» **EXERCISE PROMPT**: Sift through the material below and return the lines with "modifiers".

^^^^

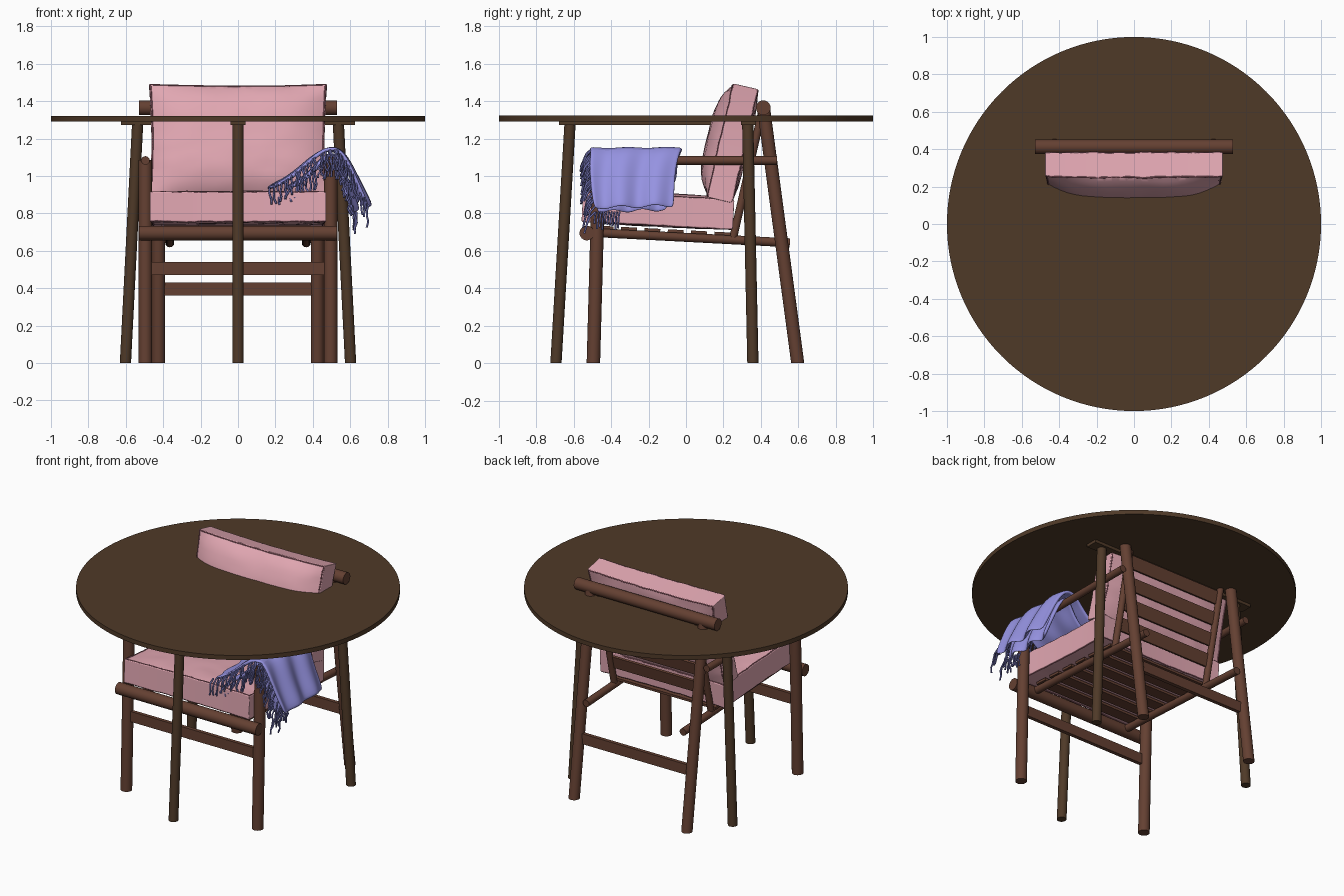
import bpy, bmesh, math, random
from mathutils import Matrix, Vector, noise

if "Cube" in bpy.data.objects:
    bpy.data.objects.remove(bpy.data.objects["Cube"])

random.seed(4)

def mat(name, rgb):
    m = bpy.data.materials.new(name)
    m.diffuse_color = [(c / 255) ** 2.2 for c in rgb] + [1]
    m.use_nodes = True
    m.node_tree.nodes["Principled BSDF"].inputs["Base Color"].default_value = m.diffuse_color
    return m

DARK = mat("dark_wood", (80, 60, 44))
WOOD = mat("red_wood", (100, 66, 53))
PINK = mat("pink_fabric", (224, 165, 176))
SEAM = mat("seam_thread", (150, 95, 107))
BLUE = mat("blue_wool", (148, 145, 224))
FRINGE = mat("blue_fringe", (105, 105, 165))

def finish(bm, name, material, smooth=True):
    me = bpy.data.meshes.new(name)
    bm.to_mesh(me)
    bm.free()
    ob = bpy.data.objects.new(name, me)
    bpy.context.collection.objects.link(ob)
    me.materials.append(material)
    if smooth:
        bpy.ops.object.select_all(action='DESELECT')
        ob.select_set(True)
        bpy.context.view_layer.objects.active = ob
        bpy.ops.object.shade_smooth_by_angle(angle=math.radians(40))
    return ob

def rod(name, a, b, r, material=WOOD, level_ends=False, r2=None):
    """Round bar from a to b; level_ends shears it so its ends stay horizontal."""
    a, b = Vector(a), Vector(b)
    d = b - a
    rot = Matrix.Identity(3) if level_ends else d.to_track_quat('Z', 'Y').to_matrix()
    m = Matrix((rot.col[0], rot.col[1], d)).transposed().to_4x4()
    m.translation = (a + b) / 2
    bm = bmesh.new()
    bmesh.ops.create_cone(bm, cap_ends=True, segments=32, radius1=r, radius2=r2 or r, depth=1, matrix=m)
    return finish(bm, name, material)

def box(name, loc, size, material=WOOD, tilt=0):
    bm = bmesh.new()
    m = Matrix.Translation(loc) @ Matrix.Rotation(tilt, 4, 'X') @ Matrix.Diagonal((*size, 1))
    bmesh.ops.create_cube(bm, size=1, matrix=m)
    return finish(bm, name, material, False)

def tubes(name, paths, r, material, cyclic=False):
    cu = bpy.data.curves.new(name, 'CURVE')
    cu.dimensions = '3D'
    cu.bevel_depth = r
    cu.bevel_resolution = 1
    cu.use_fill_caps = True
    for path in paths:
        s = cu.splines.new('POLY')
        s.points.add(len(path) - 1)
        for p, c in zip(s.points, path):
            p.co = (*c, 1)
        s.use_cyclic_u = cyclic
    cu.materials.append(material)
    ob = bpy.data.objects.new(name, cu)
    bpy.context.collection.objects.link(ob)

# Round table: thin top, T-shaped bearers, three splayed legs
bm = bmesh.new()
bmesh.ops.create_cone(bm, cap_ends=True, segments=128, radius1=1, radius2=1, depth=0.03,
                      matrix=Matrix.Translation((0, 0, 1.307)))
finish(bm, "table_top", DARK)
box("table_bearer_long", (0, -0.17, 1.282), (0.08, 1.02, 0.02), DARK)
box("table_bearer_cross", (0, 0.335, 1.282), (1.25, 0.08, 0.02), DARK)
for i in range(3):
    ang = math.radians(-90 + 120 * i)
    c, s = math.cos(ang), math.sin(ang)
    rod(f"table_leg_{i}", (0.695 * c, 0.695 * s + 0.01 * (i > 0), 0),
        (0.62 * c, 0.62 * s + 0.02 * (i > 0), 1.275), 0.03, DARK, True)

# Chair frame, mirrored left and right
for side, sx in (("left", -1), ("right", 1)):
    rod(f"front_leg_{side}", (sx * 0.495, -0.495, 0), (sx * 0.495, -0.465, 1.085), 0.036, level_ends=True)
    rod(f"back_leg_{side}", (sx * 0.425, 0.597, 0), (sx * 0.425, 0.415, 1.36), 0.035, level_ends=True)
    rod(f"armrest_{side}", (sx * 0.495, -0.51, 1.083), (sx * 0.495, 0.485, 1.083), 0.023)
    rod(f"seat_rail_{side}", (sx * 0.365, -0.53, 0.70), (sx * 0.365, 0.555, 0.643), 0.024)
    rod(f"back_post_{side}", (sx * 0.365, 0.25, 0.66), (sx * 0.365, 0.41, 1.36), 0.021)
rod("front_rail", (-0.53, -0.53, 0.695), (0.53, -0.53, 0.695), 0.039)
rod("top_rail", (-0.53, 0.413, 1.365), (0.53, 0.413, 1.365), 0.039)
box("front_stretcher", (0, -0.483, 0.505), (0.95, 0.025, 0.07))
box("back_stretcher", (0, 0.544, 0.395), (0.82, 0.025, 0.07))

# Slats of seat and back
for i in range(6):
    y = -0.43 + 0.125 * i
    box(f"seat_slat_{i}", (0, y, 0.73 - 0.0525 * (y + 0.53)), (0.78, 0.085, 0.016), WOOD, -0.052)
for i in range(4):
    z = 0.83 + 0.135 * i
    box(f"back_slat_{i}", (0, 0.25 + 0.2286 * (z - 0.66) - 0.005, z), (0.76, 0.016, 0.085), WOOD, -0.225)

# Padded cushions with a boxed edge and seams
def cushion(name, loc, tilt, hx, hy, edge, top, bottom):
    m = Matrix.Translation(loc) @ Matrix.Rotation(tilt, 4, 'X')
    def shape(u, v, w):
        puff = (1 - u ** 4) * (1 - v ** 4)
        t = edge + ((top if w > 0 else bottom) - edge) * puff
        p = Vector((hx * u * (0.975 + 0.025 * v * v), hy * v * (0.965 + 0.035 * u * u), w * t))
        n = noise.noise(Vector((u * 4, v * 4, w * 2 + hy * 20)))
        rim = 0.004 * math.sin(u * 23 + 5 * v) * max(abs(v) - 0.7, 0) + 0.004 * math.sin(v * 21 + 3 * u) * max(abs(u) - 0.7, 0)
        p.z += (n * 0.005 + rim) * w
        return m @ p
    bm = bmesh.new()
    bmesh.ops.create_cube(bm, size=2)
    bmesh.ops.subdivide_edges(bm, edges=bm.edges[:], cuts=23, use_grid_fill=True)
    for v in bm.verts:
        v.co = shape(*v.co)
    ob = finish(bm, name, PINK)
    bev = ob.modifiers.new("soft_edge", 'BEVEL')
    bev.width, bev.segments, bev.limit_method = 0.014, 3, 'ANGLE'
    bev.angle_limit = math.radians(50)
    ob.data.polygons.foreach_set("use_smooth", [True] * len(ob.data.polygons))
    k, n = 0.985, 40
    line = [-k + 2 * k * i / n for i in range(n)]
    ring = ([(a, -k) for a in line] + [(k, a) for a in line]
            + [(-a, k) for a in line] + [(-k, -a) for a in line])
    tubes(name + "_seam", [[shape(u, v, w) for u, v in ring] for w in (-1, 1)], 0.004, SEAM, True)

cushion("seat_cushion", (0, -0.15, 0.815), math.radians(-3), 0.472, 0.405, 0.078, 0.095, 0.085)
cushion("back_cushion", (0, 0.25, 1.175), math.radians(77), 0.475, 0.312, 0.065, 0.14, 0.085)

# Folded throw over the right armrest
def throw(name, profile, y0, y1, phase):
    bm = bmesh.new()
    ny, rows = 22, []
    for i, (x, z) in enumerate(profile):
        row = []
        e = abs(i / (len(profile) - 1) - 0.5) * 2
        for j in range(ny + 1):
            t = j / ny
            fold = (0.004 + 0.012 * e) * math.sin(t * 15 + phase + i * 0.35)
            y = y0 + (y1 - 0.05 * e - y0 - 0.02 * e) * t + 0.02 * e
            row.append(bm.verts.new((x + fold, y + 0.008 * math.sin(i * 1.7 + phase),
                                     z + fold * 0.5 + 0.012 * e * (t - 0.5))))
        rows.append(row)
    for a, b in zip(rows, rows[1:]):
        for j in range(ny):
            bm.faces.new((a[j], a[j + 1], b[j + 1], b[j]))
    ob = finish(bm, name, BLUE)
    so = ob.modifiers.new("thickness", 'SOLIDIFY')
    so.thickness, so.offset = 0.022, 0
    ob.modifiers.new("soft", 'SUBSURF').levels = 2
    ob.modifiers["soft"].render_levels = 2
    ob.data.polygons.foreach_set("use_smooth", [True] * len(ob.data.polygons))

OUTER = [(0.17, 0.94), (0.25, 0.975), (0.33, 1.035), (0.40, 1.10), (0.47, 1.145), (0.535, 1.145),
         (0.585, 1.07), (0.635, 0.96), (0.70, 0.83)]
INNER = [(0.27, 0.94), (0.36, 0.985), (0.43, 1.06), (0.475, 1.115), (0.525, 1.11),
         (0.56, 1.01), (0.60, 0.90), (0.63, 0.81)]
throw("throw_outer", OUTER, -0.52, -0.02, 0)
throw("throw_inner", INNER, -0.50, -0.06, 2)

# Tassels hanging from the front edge and the ends of the throw
def tassel(p, out, drop):
    path = []
    for k in range(5):
        s = k / 4
        path.append(Vector(p) + Vector((random.uniform(-0.008, 0.008), out * math.sqrt(s), -drop * s)))
    return path

paths = []
for prof, y, n in ((OUTER, -0.505, 5), (INNER, -0.485, 4)):
    for (x0, z0), (x1, z1) in zip(prof, prof[1:]):
        for k in range(n):
            t = (k + random.random()) / n
            paths.append(tassel((x0 + (x1 - x0) * t, y, z0 + (z1 - z0) * t - 0.003),
                                random.uniform(-0.06, -0.035), random.uniform(0.07, 0.12)))
for k in range(10):
    paths.append(tassel((0.625, -0.48 + 0.014 * k, 0.81), -0.01, random.uniform(0.06, 0.1)))
tubes("throw_fringe", paths, 0.0055, FRINGE)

^^^^

» **EXERCISE OUTPUT**:
    bev = ob.modifiers.new("soft_edge", 'BEVEL')
    so = ob.modifiers.new("thickness", 'SOLIDIFY')
    ob.modifiers.new("soft", 'SUBSURF').levels = 2
    ob.modifiers["soft"].render_levels = 2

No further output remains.